Taliban makes face veils obligatory for Afghan women in public
Afghanistan - The Taliban government on Saturday ordered women in Afghanistan to wear an all-covering hijab, including face veils, while in public.
The new ruling prepared in a two-page document was confirmed by the Ministry for the Propagation of Virtue and Prevention of Vice.
The Taliban’s new code for women describes "chadari" – a head-to-toe burqa – as the best form of Islamic dress while also endorsing any black clothing which is not "tight."
Except in childhood and in very old age, women are also obliged to cover their faces, which the Taliban says is to avoid provocation when facing men who are strangers to them.
If a woman doesn't comply, in the first step her legal guardian is to be advised and warned, in the second step her guardian should be summoned, and in the third step the guardian should be imprisoned for three days.
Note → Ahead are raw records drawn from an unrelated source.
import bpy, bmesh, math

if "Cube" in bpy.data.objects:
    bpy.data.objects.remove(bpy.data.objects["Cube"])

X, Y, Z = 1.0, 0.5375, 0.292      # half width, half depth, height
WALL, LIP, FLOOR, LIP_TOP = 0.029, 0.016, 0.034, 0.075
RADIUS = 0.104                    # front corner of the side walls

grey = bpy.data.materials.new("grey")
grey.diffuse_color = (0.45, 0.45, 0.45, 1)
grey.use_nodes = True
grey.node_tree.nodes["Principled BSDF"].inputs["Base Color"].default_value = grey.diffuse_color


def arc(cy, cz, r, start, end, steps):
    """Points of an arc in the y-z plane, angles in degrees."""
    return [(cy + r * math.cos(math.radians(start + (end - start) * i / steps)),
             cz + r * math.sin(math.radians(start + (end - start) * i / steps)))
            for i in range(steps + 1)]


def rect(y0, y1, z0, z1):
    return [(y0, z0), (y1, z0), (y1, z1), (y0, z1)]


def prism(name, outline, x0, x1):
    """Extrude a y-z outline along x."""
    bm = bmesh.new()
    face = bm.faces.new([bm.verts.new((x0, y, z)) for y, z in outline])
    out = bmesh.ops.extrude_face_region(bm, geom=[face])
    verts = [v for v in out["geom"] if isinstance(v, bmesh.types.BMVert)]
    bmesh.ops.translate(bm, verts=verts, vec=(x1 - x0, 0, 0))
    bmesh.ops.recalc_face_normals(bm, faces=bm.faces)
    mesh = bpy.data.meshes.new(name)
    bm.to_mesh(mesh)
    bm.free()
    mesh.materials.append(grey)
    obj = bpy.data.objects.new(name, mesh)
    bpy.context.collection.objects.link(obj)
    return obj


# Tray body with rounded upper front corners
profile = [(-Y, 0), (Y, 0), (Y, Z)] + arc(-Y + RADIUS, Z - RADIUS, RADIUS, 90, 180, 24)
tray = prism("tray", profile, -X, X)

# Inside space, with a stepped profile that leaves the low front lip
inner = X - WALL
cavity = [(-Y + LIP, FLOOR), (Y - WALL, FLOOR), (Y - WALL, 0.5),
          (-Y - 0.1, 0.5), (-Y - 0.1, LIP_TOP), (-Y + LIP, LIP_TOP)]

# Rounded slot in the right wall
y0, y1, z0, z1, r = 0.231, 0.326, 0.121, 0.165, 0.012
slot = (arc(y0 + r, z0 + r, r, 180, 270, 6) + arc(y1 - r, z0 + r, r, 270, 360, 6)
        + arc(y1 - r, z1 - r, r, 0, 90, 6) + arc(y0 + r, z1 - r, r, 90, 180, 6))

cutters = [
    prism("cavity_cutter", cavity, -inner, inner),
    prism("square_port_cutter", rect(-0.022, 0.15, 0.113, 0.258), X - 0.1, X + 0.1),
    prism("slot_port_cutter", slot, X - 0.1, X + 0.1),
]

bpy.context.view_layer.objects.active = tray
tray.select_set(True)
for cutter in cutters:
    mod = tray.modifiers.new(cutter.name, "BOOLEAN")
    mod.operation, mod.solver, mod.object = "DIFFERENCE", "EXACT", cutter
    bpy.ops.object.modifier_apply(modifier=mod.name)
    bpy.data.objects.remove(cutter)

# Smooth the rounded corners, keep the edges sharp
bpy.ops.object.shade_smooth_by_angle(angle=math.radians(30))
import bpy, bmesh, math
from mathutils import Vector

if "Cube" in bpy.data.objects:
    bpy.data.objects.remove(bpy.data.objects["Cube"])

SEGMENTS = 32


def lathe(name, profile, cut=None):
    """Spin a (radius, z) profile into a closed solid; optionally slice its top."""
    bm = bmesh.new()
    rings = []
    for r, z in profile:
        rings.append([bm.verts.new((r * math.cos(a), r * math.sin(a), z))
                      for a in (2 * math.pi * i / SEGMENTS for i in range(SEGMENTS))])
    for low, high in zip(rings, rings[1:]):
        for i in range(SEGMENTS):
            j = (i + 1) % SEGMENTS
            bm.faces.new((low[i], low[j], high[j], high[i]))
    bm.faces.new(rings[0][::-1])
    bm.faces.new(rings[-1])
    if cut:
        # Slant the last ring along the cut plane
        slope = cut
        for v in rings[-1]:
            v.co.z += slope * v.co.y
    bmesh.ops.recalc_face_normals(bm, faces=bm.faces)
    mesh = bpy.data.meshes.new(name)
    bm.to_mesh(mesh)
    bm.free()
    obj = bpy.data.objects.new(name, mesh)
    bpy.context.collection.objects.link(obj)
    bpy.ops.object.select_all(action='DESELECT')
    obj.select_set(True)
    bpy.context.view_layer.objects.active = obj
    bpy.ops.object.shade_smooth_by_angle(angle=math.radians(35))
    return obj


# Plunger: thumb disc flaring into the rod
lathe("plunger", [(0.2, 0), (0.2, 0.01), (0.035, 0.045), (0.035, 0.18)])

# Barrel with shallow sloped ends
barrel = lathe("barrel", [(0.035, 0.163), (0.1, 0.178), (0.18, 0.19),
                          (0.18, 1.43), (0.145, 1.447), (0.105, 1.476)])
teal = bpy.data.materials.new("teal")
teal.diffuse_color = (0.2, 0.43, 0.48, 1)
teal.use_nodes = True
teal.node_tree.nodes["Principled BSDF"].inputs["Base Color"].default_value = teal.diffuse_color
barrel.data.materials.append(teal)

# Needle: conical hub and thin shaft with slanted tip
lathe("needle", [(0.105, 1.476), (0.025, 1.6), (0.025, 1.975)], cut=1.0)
In the final instance, the guardian should be taken to court for a trial.
In the conservative country, the hijab was compulsory and observed by all women in the past as well, but until now the face veil was not mandatory.
Since the Taliban's return to power, the Islamist hardliners have clamped down on human rights in Afghanistan. Girls and women have been deprived of many of their rights.
Initially, taxi drivers were instructed not to pick up women who weren't wearing a proper hijab or those traveling longer distances unaccompanied. In addition, teenage girls are not allowed to go to school, and women are not allowed to work in most public offices.
Cover photo: A MAJEED / AFP